Research Activities, April 2011, No. 368
Mental health problems during pregnancy can have a serious effect not only on the expectant mother but also on her baby, such as low birth weight or prematurity. A new study reveals that certain women may have an increased risk for mental health problems during pregnancy. University of Wisconsin researchers examined data on 3,051 pregnant women from the nationally representative Medical Expenditure Panel Survey (MEPS) conducted between 1996 and 2006. They used data about the women's physical and mental health to determine the extent of these mental health problems and the potential risk factors.
The researchers found that levels of social support, general health status, and a woman's history of mental health affected the risk for developing mental health problems during pregnancy. Overall, 7.8 percent of the women reported poor mental health while pregnant. A history of mental health issues prior to getting pregnant was strongly associated with poor mental health during pregnancy. In fact, 31 percent of women with poor mental health before pregnancy had poor mental health after getting pregnant. However, only 5 percent of women without any mental health problems before their pregnancy developed such problems while pregnant. The study was supported in part by the Agency for Healthcare Research and Quality (T32 HS00083).

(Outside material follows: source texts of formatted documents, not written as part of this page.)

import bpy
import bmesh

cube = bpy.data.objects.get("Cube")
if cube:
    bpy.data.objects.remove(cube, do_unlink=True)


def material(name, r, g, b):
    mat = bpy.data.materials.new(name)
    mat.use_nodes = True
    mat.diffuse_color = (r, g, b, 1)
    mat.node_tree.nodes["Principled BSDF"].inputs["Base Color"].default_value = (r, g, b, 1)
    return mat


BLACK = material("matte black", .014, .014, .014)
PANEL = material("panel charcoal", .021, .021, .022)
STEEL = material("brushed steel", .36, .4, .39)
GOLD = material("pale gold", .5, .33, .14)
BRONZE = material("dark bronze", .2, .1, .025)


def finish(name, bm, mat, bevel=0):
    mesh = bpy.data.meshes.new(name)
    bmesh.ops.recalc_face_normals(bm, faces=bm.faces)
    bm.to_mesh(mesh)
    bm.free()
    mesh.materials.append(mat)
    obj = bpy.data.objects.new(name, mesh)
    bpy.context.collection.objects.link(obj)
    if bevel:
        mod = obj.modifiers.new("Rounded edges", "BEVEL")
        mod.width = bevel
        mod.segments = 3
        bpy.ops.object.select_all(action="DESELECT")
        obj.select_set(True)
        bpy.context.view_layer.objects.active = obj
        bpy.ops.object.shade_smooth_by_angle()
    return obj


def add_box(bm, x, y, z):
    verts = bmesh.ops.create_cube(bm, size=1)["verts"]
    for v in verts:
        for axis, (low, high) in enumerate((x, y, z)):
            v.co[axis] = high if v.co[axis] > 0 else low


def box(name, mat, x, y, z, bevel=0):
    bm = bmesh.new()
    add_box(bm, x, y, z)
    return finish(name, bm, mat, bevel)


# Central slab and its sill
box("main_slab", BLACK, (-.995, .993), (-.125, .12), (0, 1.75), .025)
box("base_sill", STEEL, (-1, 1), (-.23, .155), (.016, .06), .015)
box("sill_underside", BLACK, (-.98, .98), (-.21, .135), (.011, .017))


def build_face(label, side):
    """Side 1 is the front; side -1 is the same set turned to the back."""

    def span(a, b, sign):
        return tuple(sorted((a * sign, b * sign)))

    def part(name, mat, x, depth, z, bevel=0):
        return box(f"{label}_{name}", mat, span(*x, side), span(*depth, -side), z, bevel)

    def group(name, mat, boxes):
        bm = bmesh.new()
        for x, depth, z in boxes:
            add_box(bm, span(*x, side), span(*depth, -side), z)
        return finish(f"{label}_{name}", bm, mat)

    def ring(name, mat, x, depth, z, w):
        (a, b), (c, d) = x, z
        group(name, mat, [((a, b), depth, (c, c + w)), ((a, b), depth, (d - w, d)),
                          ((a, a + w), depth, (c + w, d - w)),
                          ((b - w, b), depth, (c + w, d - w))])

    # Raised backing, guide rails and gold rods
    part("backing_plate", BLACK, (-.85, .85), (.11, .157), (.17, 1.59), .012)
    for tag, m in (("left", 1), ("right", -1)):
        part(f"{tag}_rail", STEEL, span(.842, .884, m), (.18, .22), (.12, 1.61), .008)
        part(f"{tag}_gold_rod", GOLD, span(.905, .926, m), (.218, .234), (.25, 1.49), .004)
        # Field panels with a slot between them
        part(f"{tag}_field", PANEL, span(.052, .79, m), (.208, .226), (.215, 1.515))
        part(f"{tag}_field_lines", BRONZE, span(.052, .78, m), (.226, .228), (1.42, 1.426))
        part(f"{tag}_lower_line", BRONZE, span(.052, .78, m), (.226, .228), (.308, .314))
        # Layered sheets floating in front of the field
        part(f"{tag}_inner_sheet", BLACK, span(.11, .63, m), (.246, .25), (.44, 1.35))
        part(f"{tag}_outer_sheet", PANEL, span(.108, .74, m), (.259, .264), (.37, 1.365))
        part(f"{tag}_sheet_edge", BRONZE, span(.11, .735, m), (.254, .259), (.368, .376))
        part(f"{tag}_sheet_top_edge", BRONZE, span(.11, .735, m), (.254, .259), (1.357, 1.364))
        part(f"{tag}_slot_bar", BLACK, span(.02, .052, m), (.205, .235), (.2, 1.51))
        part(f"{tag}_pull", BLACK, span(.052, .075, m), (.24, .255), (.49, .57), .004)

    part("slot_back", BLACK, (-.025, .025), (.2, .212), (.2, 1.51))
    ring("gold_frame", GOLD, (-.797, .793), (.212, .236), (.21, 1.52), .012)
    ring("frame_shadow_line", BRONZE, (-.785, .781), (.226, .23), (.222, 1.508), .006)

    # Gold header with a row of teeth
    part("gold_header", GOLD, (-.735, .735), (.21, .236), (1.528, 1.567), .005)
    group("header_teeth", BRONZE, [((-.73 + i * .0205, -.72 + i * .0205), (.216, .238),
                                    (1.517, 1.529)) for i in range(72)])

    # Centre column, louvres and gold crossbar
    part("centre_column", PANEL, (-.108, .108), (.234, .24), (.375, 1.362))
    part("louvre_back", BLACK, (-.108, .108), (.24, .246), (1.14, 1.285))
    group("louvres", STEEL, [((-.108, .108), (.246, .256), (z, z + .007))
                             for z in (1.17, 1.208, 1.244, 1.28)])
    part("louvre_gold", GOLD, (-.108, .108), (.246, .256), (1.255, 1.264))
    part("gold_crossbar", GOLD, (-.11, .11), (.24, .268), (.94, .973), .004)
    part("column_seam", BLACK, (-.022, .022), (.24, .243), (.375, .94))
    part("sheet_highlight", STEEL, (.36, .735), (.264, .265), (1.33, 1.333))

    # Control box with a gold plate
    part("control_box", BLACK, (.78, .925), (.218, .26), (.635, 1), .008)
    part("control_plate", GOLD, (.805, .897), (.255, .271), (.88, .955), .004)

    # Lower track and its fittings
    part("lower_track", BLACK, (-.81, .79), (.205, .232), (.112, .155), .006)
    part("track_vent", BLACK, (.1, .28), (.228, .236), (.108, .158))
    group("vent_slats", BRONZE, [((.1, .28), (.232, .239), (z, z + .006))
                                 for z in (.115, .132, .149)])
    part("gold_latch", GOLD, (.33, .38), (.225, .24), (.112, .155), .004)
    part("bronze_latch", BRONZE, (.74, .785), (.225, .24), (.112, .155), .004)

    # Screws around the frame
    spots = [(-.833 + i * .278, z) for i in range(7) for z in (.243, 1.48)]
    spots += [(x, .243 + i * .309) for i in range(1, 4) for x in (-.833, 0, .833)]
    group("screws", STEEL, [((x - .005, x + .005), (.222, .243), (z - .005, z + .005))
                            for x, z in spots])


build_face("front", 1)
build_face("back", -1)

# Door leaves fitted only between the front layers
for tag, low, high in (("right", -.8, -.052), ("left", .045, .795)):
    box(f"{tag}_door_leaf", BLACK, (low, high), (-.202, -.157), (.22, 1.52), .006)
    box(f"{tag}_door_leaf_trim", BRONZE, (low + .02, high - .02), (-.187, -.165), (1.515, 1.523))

See "The prevalence and determinants of antepartum mental health problems among women in the USA: A nationally representative population-based study," by Whitney P. Witt, Ph.D., M.P.H., Thomas DeLeire, Ph.D., Erika W. Hagen, Ph.D., and others in the October 2010 Archives of Women's Mental Health 13(5), pp. 425-437.